Mechanical Reproduction of the Internet

I’ve been reading Walter Benjamin’s “The Work of Art in the Age of Mechanical Reproduction” (PDF) as a part of the Communication studies class I’m taking at Athabasca. It’s dense, but makes a lot of sense to me. Particularly his writing about film, and how anyone can be an “actor” in film, sometimes by accident even. Certainly that might have been the case in the 1920’s, but as further commercialization of the film industry occurred, less people and more “actors” appear in constructed states. Sure, documentaries are different, but the expectation of reality in a documentary is much higher than a film. ┬áTo me, this is the same sort of premise that YouTube and video sharing sites get people to contribute content – even you can be the object of attention on YouTube.
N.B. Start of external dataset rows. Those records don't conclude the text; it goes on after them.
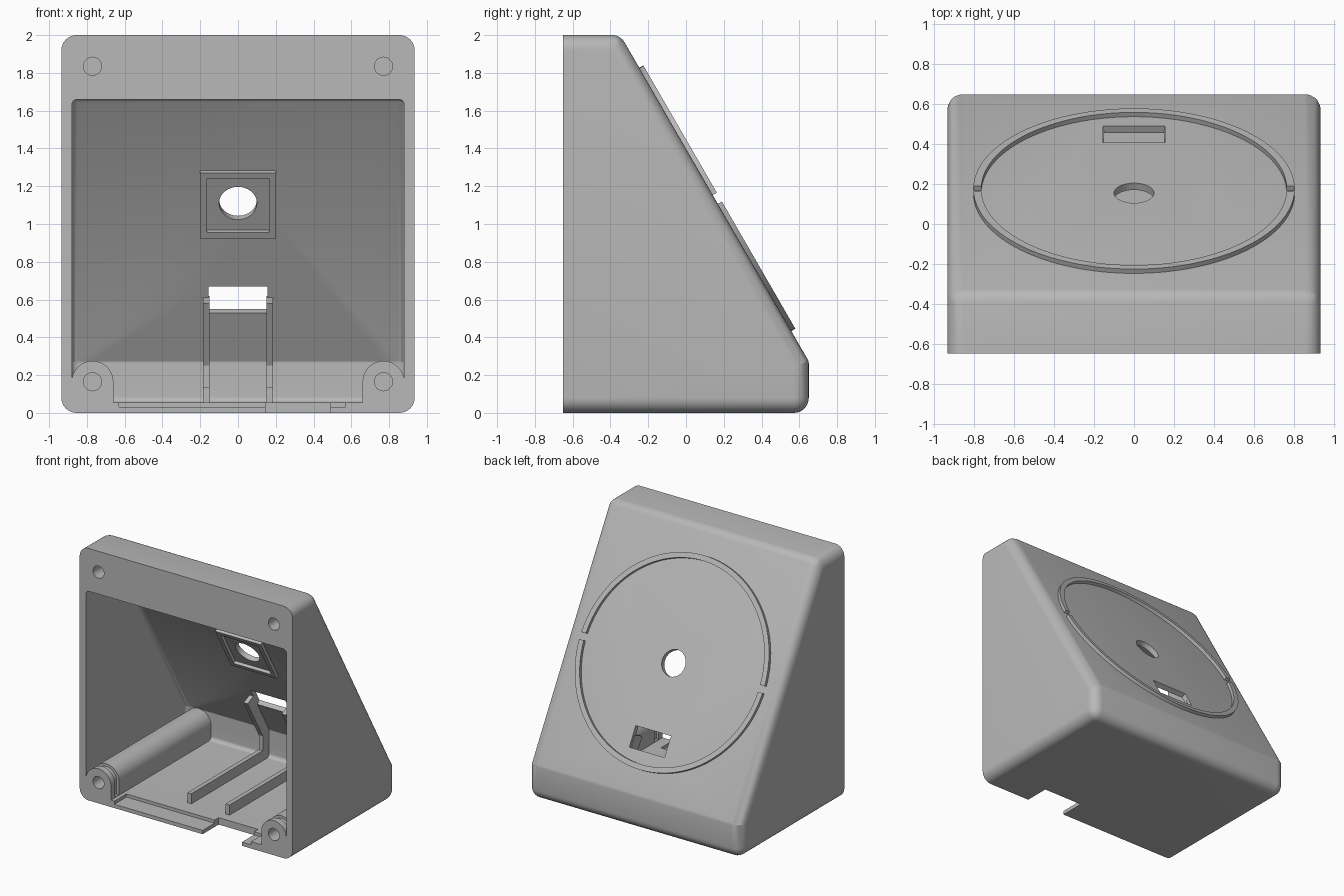
import bpy, bmesh, math
from mathutils import Matrix

if "Cube" in bpy.data.objects:
    bpy.data.objects.remove(bpy.data.objects["Cube"], do_unlink=True)

grey = bpy.data.materials.new("matte grey plastic")
grey.use_nodes = True
COLOUR = (0.48, 0.48, 0.48, 1)
grey.diffuse_color = COLOUR
grey.node_tree.nodes["Principled BSDF"].inputs["Base Color"].default_value = COLOUR

# Frame lying on the sloped face: local z points out, local y points down the slope
SLOPE = Matrix.Translation((0, 0.155, 1.13)) @ Matrix.Rotation(-math.pi / 3, 4, 'X')
ALONG_Y = Matrix.Rotation(math.pi / 2, 4, 'X')


def slope_y(z, inset=0):
    """Depth of the sloped face at height z, moved inward by inset."""
    return 0.64 - (z - 0.29) / math.sqrt(3) - inset / math.cos(math.pi / 6)


def make(name, bm, matrix=Matrix()):
    bmesh.ops.transform(bm, matrix=matrix, verts=bm.verts)
    bmesh.ops.recalc_face_normals(bm, faces=bm.faces)
    mesh = bpy.data.meshes.new(name)
    bm.to_mesh(mesh)
    bm.free()
    mesh.materials.append(grey)
    ob = bpy.data.objects.new(name, mesh)
    bpy.context.scene.collection.objects.link(ob)
    return ob


def apply_modifier(ob, mod):
    bpy.ops.object.select_all(action='DESELECT')
    bpy.context.view_layer.objects.active = ob
    ob.select_set(True)
    bpy.ops.object.modifier_apply(modifier=mod.name)


def combine(ob, tool, operation='DIFFERENCE'):
    mod = ob.modifiers.new("cut", 'BOOLEAN')
    mod.operation, mod.solver, mod.object = operation, 'EXACT', tool
    apply_modifier(ob, mod)
    bpy.data.objects.remove(tool, do_unlink=True)
    return ob


def box(name, x, y, z, matrix=Matrix()):
    bm = bmesh.new()
    bmesh.ops.create_cube(bm, size=1)
    size = [b - a for a, b in (x, y, z)]
    mid = [(a + b) / 2 for a, b in (x, y, z)]
    return make(name, bm, matrix @ Matrix.Translation(mid) @ Matrix.Diagonal((*size, 1)))


def cylinder(name, radius, z, matrix=Matrix(), sides=48):
    bm = bmesh.new()
    bmesh.ops.create_cone(bm, cap_ends=True, segments=sides, radius1=radius,
                          radius2=radius, depth=z[1] - z[0])
    return make(name, bm, matrix @ Matrix.Translation((0, 0, sum(z) / 2)))


def rod(name, radius, x, z, y):
    """Cylinder running front to back."""
    return cylinder(name, radius, (-y[1], -y[0]), Matrix.Translation((x, 0, z)) @ ALONG_Y)


def prism(name, profile, x, radius=0):
    """Side profile stretched across x, with every edge but the front ones rounded."""
    bm = bmesh.new()
    face = bm.faces.new([bm.verts.new((x[0], y, z)) for y, z in profile])
    out = bmesh.ops.extrude_face_region(bm, geom=[face])
    for v in out["geom"]:
        if isinstance(v, bmesh.types.BMVert):
            v.co.x = x[1]
    bmesh.ops.recalc_face_normals(bm, faces=bm.faces)
    front = min(y for y, z in profile)
    weight = bm.edges.layers.float.new("bevel_weight_edge")
    for e in bm.edges:
        if any(v.co.y > front + 0.001 for v in e.verts):
            e[weight] = 1 - math.cos(e.calc_face_angle())
    ob = make(name, bm)
    if radius:
        mod = ob.modifiers.new("round", 'BEVEL')
        mod.limit_method, mod.width, mod.segments = 'WEIGHT', radius, 8
        apply_modifier(ob, mod)
    return ob


# Outer wedge
W, D = 0.935, 0.65
body = prism("housing", [(-D, 0), (D, 0), (D, 0.273), (slope_y(2), 2), (-D, 2)], (-W, W), 0.08)

# Hollow, leaving the two lower screw bosses standing
WALL = 0.04
hollow = prism("hollow", [(-0.8, 0.055), (0.605, 0.055), (0.605, 0.271),
                          (slope_y(1.66, WALL), 1.66), (-0.8, 1.66)], (-0.88, 0.88), 0.03)
for side in (-1, 1):
    combine(hollow, rod("boss", 0.11, side * 0.77, 0.165, (-0.9, 0.9)))
    lo, hi = sorted((side * 0.66, side * 1.0))
    combine(hollow, box("boss_foot", (lo, hi), (-0.9, 0.9), (0, 0.165)))
combine(body, hollow)

# Grooves round the bosses, and screw holes in all four corners
for side in (-1, 1):
    lo, hi = sorted((side * 0.64, side * 0.875))
    groove = box("groove", (lo, hi), (-0.6, -0.55), (0.06, 0.3))
    combine(groove, rod("core", 0.09, side * 0.77, 0.165, (-0.8, 0)))
    lo, hi = sorted((side * 0.68, side * 0.9))
    combine(groove, box("core_foot", (lo, hi), (-0.8, 0), (0, 0.165)))
    combine(body, groove)
    for z in (0.165, 1.835):
        combine(body, rod("screw_hole", 0.048, side * 0.77, z, (-0.8, -0.42)))

# Stepped lip and cable notch in the floor
combine(body, box("lip", (-0.63, 0.57), (-0.8, -0.5), (0.03, 0.1)))
combine(body, box("notch", (0.145, 0.49), (-0.8, -0.45), (-0.1, 0.1)))

# Openings through the sloped face
combine(body, cylinder("centre_hole", 0.1, (-0.2, 0.2), SLOPE))
combine(body, box("slot", (-0.155, 0.155), (0.508, 0.67), (-0.08, 0.1), SLOPE))

# Raised ring on the slope, split at both sides
ring = cylinder("ring", 0.805, (-0.01, 0.025), SLOPE, 128)
combine(ring, cylinder("ring_inside", 0.765, (-0.2, 0.2), SLOPE, 128))
combine(ring, box("ring_gap", (-1, 1), (-0.027, 0.027), (-0.2, 0.2), SLOPE))

# Square frame behind the centre hole
frame = box("inner_frame", (-0.2, 0.2), (-0.2, 0.2), (-0.065, -0.03), SLOPE)
combine(frame, box("frame_inside", (-0.165, 0.165), (-0.165, 0.165), (-0.2, 0.2), SLOPE))

# Two guide ribs following the floor, back wall and slope
parts = [body, ring, frame]
RIB = 0.08
rib_profile = [(-0.37, 0.04), (0.62, 0.04), (0.62, 0.26), (slope_y(0.62, 0.02), 0.62),
               (slope_y(0.58, WALL + RIB), 0.58), (0.605 - RIB, 0.25),
               (0.605 - RIB, 0.135), (-0.37, 0.135)]
for name, x in (("right_rib", -0.185), ("left_rib", 0.15)):
    parts.append(prism(name, rib_profile, (x, x + 0.035)))

# Smooth the rounded edges, keep the rest crisp
bpy.ops.object.select_all(action='DESELECT')
for ob in parts:
    ob.select_set(True)
bpy.context.view_layer.objects.active = body
bpy.ops.object.shade_smooth_by_angle(angle=math.radians(30))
I see parallels between early film and online video, with a big exception – online video has years of experience with video and film to draw upon so it’s been getting quicker up to speed. Online video where everyone can be an actor is slowly giving way to online actor, but without an audience. Celebrity and online personas are becoming big business, which means as soon as advertising figures out how to get their products placed, and I’m sure they have already figured it out, they’ll really start investing in the folks who are online. I’ve seen my kid, who is an online producer and re-producer, scrutinize someone else’s room online as well as look for clues as to who a person is through their videos. This is advertising at it’s best, getting that word of mouth without paying a dime in ads.

In many ways, advertisers haven’t had to cajole or convince us, we often do the promotion for them. I talk fondly of Desire2Learn, who haven’t paid me to say so, but I do so because I think their product is superior to Blackboard. No one convinced me to say that. At least I think no one convinced me to say that. Or write that. Oh… slippery slope here I go!